Once you’ve overcome the hardship, you’ll need to transition back to your working environment. In the event of a natural disaster, you might not have access to landlines or the internet for an extended amount of time.

Invest in portable phone chargers that run on batteries. That way, you’ll be able to make calls, receive emails and communicate with clients, contractors and employees.

If you have time to prepare, you should keep note of locations where you can access Wi-Fi in case you need to get online to access your bank account or necessary documents.

In some cases, you may need to allow employees to work remotely for a while or put their work on hold until they can safely return to the office. You and your employees may still be taking care of personal issues from the disaster. Being flexible can help reduce stress so everyone can be more focused and productive while they get back to work.

How Prepared Are You Against Business Hardships?

Rare, unforeseeable business hardships do happen and can leave devastating marks on your business. So, take the time now to plan for the worst—it will make all the difference in your future. Keep in mind that disaster recovery planning may not only happen once. You should take a look at your plan occasionally to make sure it reflects changes in your business operations and processes. If you’re prone to looking on the bright side, anticipating the worst may feel like a waste of time and money, but remember this quote from Max Mayfield, Director of the National Hurricane Center: “Preparation through education is less costly than learning through tragedy.”

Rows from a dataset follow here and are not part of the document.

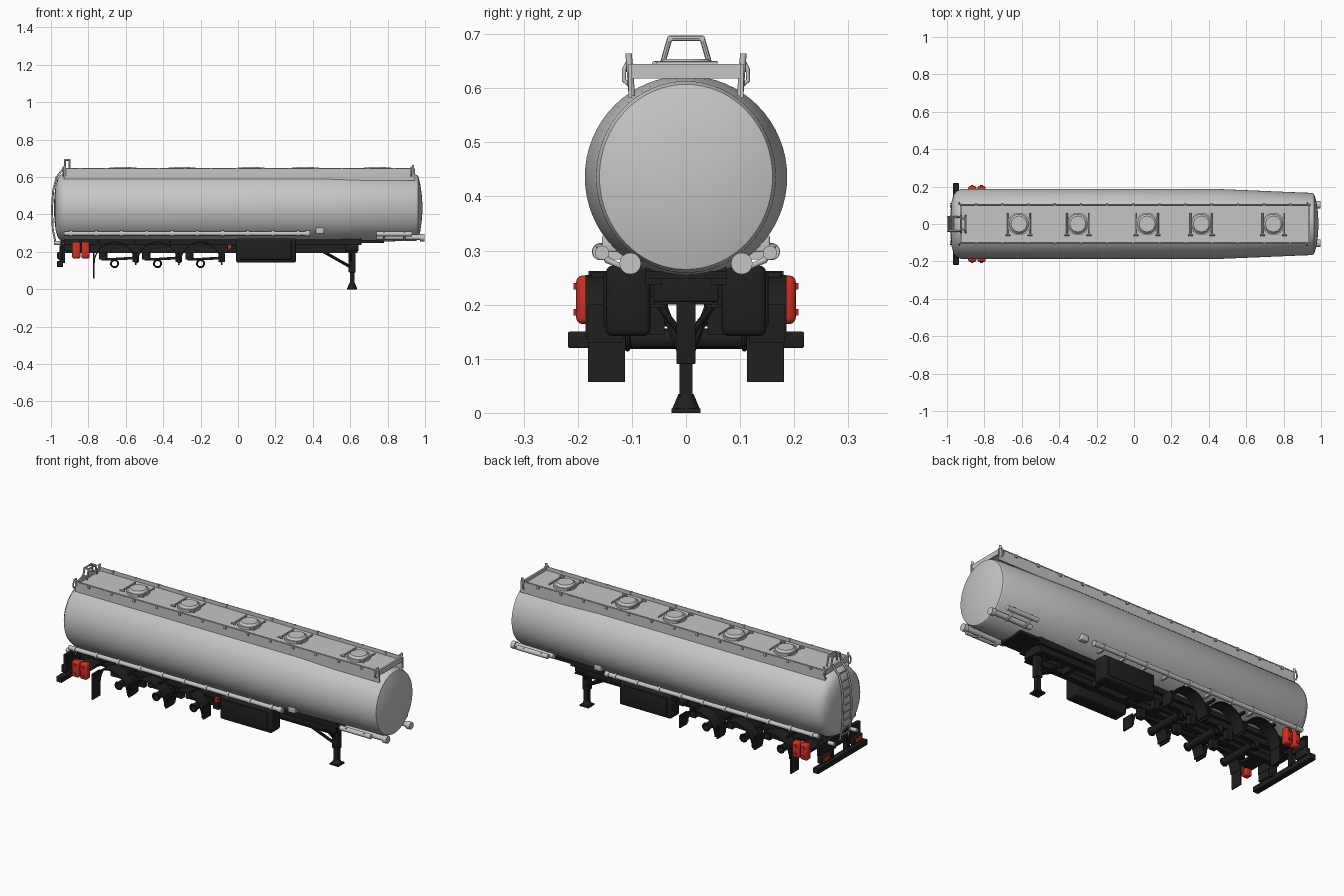
import bpy, bmesh, math
from mathutils import Vector

if "Cube" in bpy.data.objects:
    bpy.data.objects.remove(bpy.data.objects["Cube"])


def material(name, rgb):
    m = bpy.data.materials.new(name)
    m.diffuse_color = (*rgb, 1)
    m.use_nodes = True
    m.node_tree.nodes["Principled BSDF"].inputs["Base Color"].default_value = m.diffuse_color
    return m


GREY = material("tank_grey", (0.56, 0.56, 0.56))
BLACK = material("chassis_black", (0.014, 0.014, 0.014))
RED = material("signal_red", (0.62, 0.03, 0.016))
SIDES = (("left", 1), ("right", -1))


def finish(name, bm, mat, smooth=True):
    bmesh.ops.recalc_face_normals(bm, faces=bm.faces)
    me = bpy.data.meshes.new(name)
    bm.to_mesh(me)
    bm.free()
    me.materials.append(mat)
    ob = bpy.data.objects.new(name, me)
    bpy.context.collection.objects.link(ob)
    if smooth:
        bpy.ops.object.select_all(action='DESELECT')
        ob.select_set(True)
        bpy.context.view_layer.objects.active = ob
        bpy.ops.object.shade_smooth_by_angle(angle=math.radians(35))
    return ob


def box(name, x, y, z, mat, bevel=0.0):
    bm = bmesh.new()
    bmesh.ops.create_cube(bm, size=1)
    for v in bm.verts:
        v.co = Vector([(a[0] + a[1]) / 2 + c * abs(a[1] - a[0]) for a, c in zip((x, y, z), v.co)])
    if bevel:
        bmesh.ops.bevel(bm, geom=bm.edges[:], offset=bevel, segments=3, profile=0.5, affect='EDGES')
    return finish(name, bm, mat, bool(bevel))


def mirrored_box(name, x, y, z, mat, bevel=0.0):
    for side, s in SIDES:
        box(f"{name}_{side}", x, (s * y[0], s * y[1]), z, mat, bevel)


def rod(name, a, b, r, mat, r2=None, seg=16, caps=True):
    a, b = Vector(a), Vector(b)
    bm = bmesh.new()
    bmesh.ops.create_cone(bm, cap_ends=caps, segments=seg, radius1=r, radius2=r if r2 is None else r2,
                          depth=(b - a).length)
    q = (b - a).to_track_quat('Z', 'Y')
    for v in bm.verts:
        v.co = q @ v.co + (a + b) / 2
    return finish(name, bm, mat)


def pipe(name, pts, r, mat):
    # bent pipe along a polyline
    cu = bpy.data.curves.new(name, 'CURVE')
    cu.dimensions = '3D'
    cu.bevel_depth, cu.bevel_resolution, cu.use_fill_caps = r, 2, True
    sp = cu.splines.new('POLY')
    sp.points.add(len(pts) - 1)
    for p, c in zip(sp.points, pts):
        p.co = (*c, 1)
    cu.materials.append(mat)
    ob = bpy.data.objects.new(name, cu)
    bpy.context.collection.objects.link(ob)
    bpy.ops.object.select_all(action='DESELECT')
    ob.select_set(True)
    bpy.context.view_layer.objects.active = ob
    bpy.ops.object.convert(target='MESH')


def extrude_profile(name, pts, y0, y1, mat):
    # closed x-z outline swept along y
    bm = bmesh.new()
    rings = [[bm.verts.new((x, y, z)) for x, z in pts] for y in (y0, y1)]
    n = len(pts)
    for i in range(n):
        bm.faces.new((rings[0][i], rings[0][(i + 1) % n], rings[1][(i + 1) % n], rings[1][i]))
    for ring in rings:
        bm.faces.new(ring)
    return finish(name, bm, mat)


# tank shell: lofted elliptical stations (x, half width, half height)
stations = [(-0.984, 0.02, 0.02), (-0.981, 0.07, 0.07), (-0.975, 0.12, 0.12), (-0.965, 0.156, 0.156),
            (-0.95, 0.175, 0.175), (-0.925, 0.187, 0.187), (0.45, 0.187, 0.187), (0.95, 0.166, 0.177),
            (0.963, 0.16, 0.171), (0.974, 0.125, 0.13), (0.982, 0.075, 0.075), (0.986, 0.02, 0.02)]
bm = bmesh.new()
N = 64
rings = [[bm.verts.new((x, ry * math.cos(2 * math.pi * i / N), 0.436 + rz * math.sin(2 * math.pi * i / N)))
          for i in range(N)] for x, ry, rz in stations]
for a, b in zip(rings, rings[1:]):
    for i in range(N):
        bm.faces.new((a[i], a[(i + 1) % N], b[(i + 1) % N], b[i]))
bm.faces.new(rings[0])
bm.faces.new(rings[-1])
finish("tank_shell", bm, GREY)

# walkway on top with side coamings and end bars
box("walkway_floor", (-0.92, 0.935), (-0.102, 0.102), (0.622, 0.629), GREY)
mirrored_box("walkway_coaming", (-0.93, 0.945), (0.1, 0.106), (0.582, 0.645), GREY)
for end, x in (("rear", -0.925), ("front", 0.935)):
    box(f"walkway_{end}_bar", (x - 0.005, x + 0.005), (-0.105, 0.105), (0.618, 0.645), GREY)
    for side, s in SIDES:
        rod(f"{end}_post_{side}", (x, s * 0.1, 0.585), (x, s * 0.106, 0.664), 0.006, GREY)
        pipe(f"{end}_post_hook_{side}", [(x - 0.01, s * 0.104, 0.655), (x - 0.01, s * 0.114, 0.635),
                                         (x - 0.01, s * 0.115, 0.615), (x - 0.01, s * 0.104, 0.605)], 0.004, GREY)
for side, s in SIDES:
    rod(f"coaming_rail_{side}", (-0.925, s * 0.104, 0.645), (0.94, s * 0.104, 0.645), 0.004, GREY, seg=8)
    for i in range(13):
        x = -0.85 + i * 0.14
        box(f"coaming_clip_{side}", (x, x + 0.012), (s * 0.098, s * 0.113), (0.63, 0.646), GREY)

# five manhole hatches with side brackets
for x in (-0.615, -0.3, 0.07, 0.36, 0.745):
    rod("manhole_collar", (x, 0, 0.626), (x, 0, 0.643), 0.06, GREY, seg=32)
    rod("manhole_lid", (x, 0, 0.643), (x, 0, 0.654), 0.052, GREY, 0.042, 32)
    for d in (-1, 1):
        rod("manhole_bracket", (x + d * 0.058, -0.058, 0.645), (x + d * 0.058, 0.058, 0.645), 0.005, GREY, seg=8)
        rod("manhole_foot", (x + d * 0.045, -0.058, 0.645), (x + d * 0.072, -0.058, 0.645), 0.005, GREY, seg=8)

# rear ladder following the tank end, with a hoop on top
ladder = [(-0.975, 0.245), (-0.99, 0.32), (-0.995, 0.43), (-0.988, 0.53), (-0.97, 0.6), (-0.93, 0.65)]
for side, s in SIDES:
    pipe(f"ladder_rail_{side}", [(x, s * 0.037, z) for x, z in ladder], 0.005, GREY)
    for x in (-0.925, -0.9):
        rod(f"hoop_leg_{side}", (x, s * 0.045, 0.64), (x, s * 0.03, 0.692), 0.005, GREY, seg=8)
    rod(f"hoop_side_{side}", (-0.93, s * 0.03, 0.692), (-0.895, s * 0.03, 0.692), 0.005, GREY, seg=8)
for x in (-0.925, -0.9):
    rod("hoop_top", (x, -0.032, 0.692), (x, 0.032, 0.692), 0.005, GREY, seg=8)
for i in range(9):
    z = 0.27 + i * 0.042
    x = next(a[0] + (b[0] - a[0]) * (z - a[1]) / (b[1] - a[1]) for a, b in zip(ladder, ladder[1:]) if z <= b[1])
    rod("ladder_rung", (x, -0.037, z), (x, 0.037, z), 0.004, GREY, seg=8)

# hose carrier tubes along the lower flanks and under the nose
for side, s in SIDES:
    rod(f"hose_tube_{side}", (-0.93, s * 0.158, 0.298), (0.38, s * 0.158, 0.298), 0.012, GREY)
    rod(f"hose_tube_cap_{side}", (0.36, s * 0.158, 0.298), (0.385, s * 0.158, 0.298), 0.015, GREY)
    for i in range(10):
        x = -0.9 + i * 0.135
        rod(f"hose_clamp_{side}", (x, s * 0.158, 0.298), (x + 0.014, s * 0.158, 0.298), 0.016, GREY)
        box(f"hose_bracket_{side}", (x, x + 0.012), (s * 0.1, s * 0.155), (0.283, 0.297), GREY)
    box(f"flank_box_{side}", (0.415, 0.46), (s * 0.125, s * 0.155), (0.297, 0.328), GREY, 0.004)
    rod(f"nose_tube_{side}", (0.74, s * 0.103, 0.278), (0.99, s * 0.103, 0.278), 0.014, GREY)
    rod(f"nose_tube_cap_{side}", (0.973, s * 0.103, 0.276), (0.997, s * 0.103, 0.276), 0.02, GREY)
    rod(f"nose_outer_tube_{side}", (0.74, s * 0.155, 0.296), (0.93, s * 0.155, 0.296), 0.013, GREY)
    for x in (0.78, 0.89):
        pipe(f"nose_bracket_{side}", [(x, s * 0.162, 0.31), (x, s * 0.145, 0.282), (x, s * 0.1, 0.262),
                                      (x, s * 0.09, 0.3)], 0.006, GREY)
    rod(f"rear_outlet_{side}", (-0.985, s * 0.1, 0.248), (-0.93, s * 0.1, 0.248), 0.011, GREY)

# chassis rails, saddles and cross members
mirrored_box("chassis_rail", (-0.95, 0.64), (0.048, 0.058), (0.197, 0.236), BLACK)
mirrored_box("chassis_rail_flange", (-0.95, 0.64), (0.038, 0.066), (0.194, 0.2), BLACK)
mirrored_box("tank_saddle", (-0.93, 0.66), (0.045, 0.075), (0.236, 0.275), BLACK)
box("kingpin_plate", (0.5, 0.78), (-0.075, 0.075), (0.247, 0.262), BLACK)
for i in range(9):
    x = -0.94 + i * 0.19
    box("cross_member", (x, x + 0.025), (-0.05, 0.05), (0.2, 0.235), BLACK)
    if i < 5:
        box("fender_support", (x, x + 0.012), (-0.175, 0.175), (0.247, 0.26), BLACK)

# three axles: fenders, hollow axle tubes, hangers and air springs
AX = (-0.66, -0.43, -0.2)
arc = [math.radians(a) for a in range(0, 181, 12)]
for n, ax in enumerate(AX):
    shell = [(ax + 0.112 * math.cos(a), 0.14 + 0.115 * math.sin(a)) for a in arc]
    shell += [(ax + 0.106 * math.cos(a), 0.14 + 0.109 * math.sin(a)) for a in reversed(arc)]
    rod(f"axle_{n}", (ax, -0.11, 0.137), (ax, 0.11, 0.137), 0.019, BLACK, caps=False)
    for side, s in SIDES:
        extrude_profile(f"fender_{n}_{side}", shell, s * 0.113, s * 0.186, BLACK)
        bpy.ops.mesh.primitive_torus_add(major_radius=0.019, minor_radius=0.005, major_segments=24, minor_segments=8,
                                         location=(ax, s * 0.108, 0.137), rotation=(math.pi / 2, 0, 0))
        hub = bpy.context.object
        hub.name = f"hub_ring_{n}_{side}"
        hub.data.materials.append(BLACK)
        box(f"hanger_{n}_{side}", (ax + 0.095, ax + 0.13), (s * 0.04, s * 0.07), (0.145, 0.2), BLACK)
        extrude_profile(f"trailing_arm_{n}_{side}", [(ax + 0.12, 0.16), (ax + 0.11, 0.175), (ax, 0.168),
                                                     (ax - 0.07, 0.165), (ax - 0.07, 0.155), (ax, 0.155)],
                        s * 0.045, s * 0.065, BLACK)
        rod(f"air_spring_{n}_{side}", (ax - 0.06, s * 0.055, 0.16), (ax - 0.06, s * 0.055, 0.2), 0.022, BLACK)
        box(f"fender_flap_{n}_{side}", (ax + 0.108, ax + 0.116), (s * 0.116, s * 0.182), (0.13, 0.2), BLACK)
mirrored_box("rear_mudflap", (-0.776, -0.768), (0.113, 0.181), (0.057, 0.2), BLACK)

# equipment cabinets under the tank
mirrored_box("cabinet", (-0.01, 0.31), (0.066, 0.148), (0.142, 0.272), BLACK, 0.012)
mirrored_box("cabinet_door", (0.015, 0.285), (0.146, 0.152), (0.16, 0.256), BLACK, 0.002)
box("valve_handle", (-0.055, -0.035), (-0.13, -0.11), (0.215, 0.24), RED)
box("valve_manifold", (-0.06, -0.02), (-0.11, 0.11), (0.215, 0.235), BLACK)

# extinguisher cases
for side, s in SIDES:
    box(f"extinguisher_bracket_{side}", (-0.885, -0.8), (s * 0.05, s * 0.168), (0.2, 0.215), BLACK)
    for x in (-0.887, -0.838):
        box(f"extinguisher_case_{side}", (x, x + 0.045), (s * 0.162, s * 0.203), (0.164, 0.254), RED, 0.012)
        for z in (0.18, 0.228):
            box(f"extinguisher_latch_{side}", (x + 0.015, x + 0.03), (s * 0.2, s * 0.208), (z, z + 0.012), RED)

# rear bumper and lamps
box("rear_bumper", (-0.968, -0.935), (-0.218, 0.218), (0.12, 0.15), BLACK, 0.003)
box("rear_cross_panel", (-0.95, -0.935), (-0.18, 0.18), (0.2, 0.262), BLACK)
mirrored_box("bumper_arm", (-0.955, -0.925), (0.06, 0.08), (0.14, 0.235), BLACK)
mirrored_box("rear_lamp_housing", (-0.965, -0.935), (0.1, 0.18), (0.16, 0.2), BLACK, 0.004)
mirrored_box("rear_lamp", (-0.969, -0.96), (0.11, 0.17), (0.168, 0.192), RED)

# single central landing leg with braces
box("leg_foot", (0.583, 0.637), (-0.027, 0.027), (0, 0.008), BLACK)
rod("leg_ankle", (0.61, 0, 0.006), (0.61, 0, 0.035), 0.026, BLACK, 0.014, 12)
box("leg_lower", (0.598, 0.622), (-0.012, 0.012), (0.02, 0.1), BLACK)
box("leg_upper", (0.592, 0.628), (-0.018, 0.018), (0.09, 0.25), BLACK, 0.003)
box("leg_head", (0.575, 0.645), (-0.06, 0.06), (0.205, 0.25), BLACK, 0.004)
for side, s in SIDES:
    rod(f"leg_brace_{side}", (0.45, s * 0.045, 0.205), (0.6, s * 0.012, 0.12), 0.008, BLACK, seg=8)
    rod(f"leg_cross_brace_{side}", (0.6, s * 0.055, 0.205), (0.605, s * 0.012, 0.15), 0.006, BLACK, seg=8)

How are you preparing for the worst? Would love to hear any additional tips you may have in the comments below!


about the author

Freelance Contributor Janet Berry-Johnson is a CPA and a freelance writer with a background in accounting and insurance. Her writing has appeared in Forbes, Parachute by Mapquest, Capitalist Review, Guyvorce, BonBon Break and Kard Talk. Janet lives in Arizona with her husband and son and their rescue dog, Dexter. Outside of work and family time, she enjoys cooking, reading historical fiction and binge-watching Real Housewives.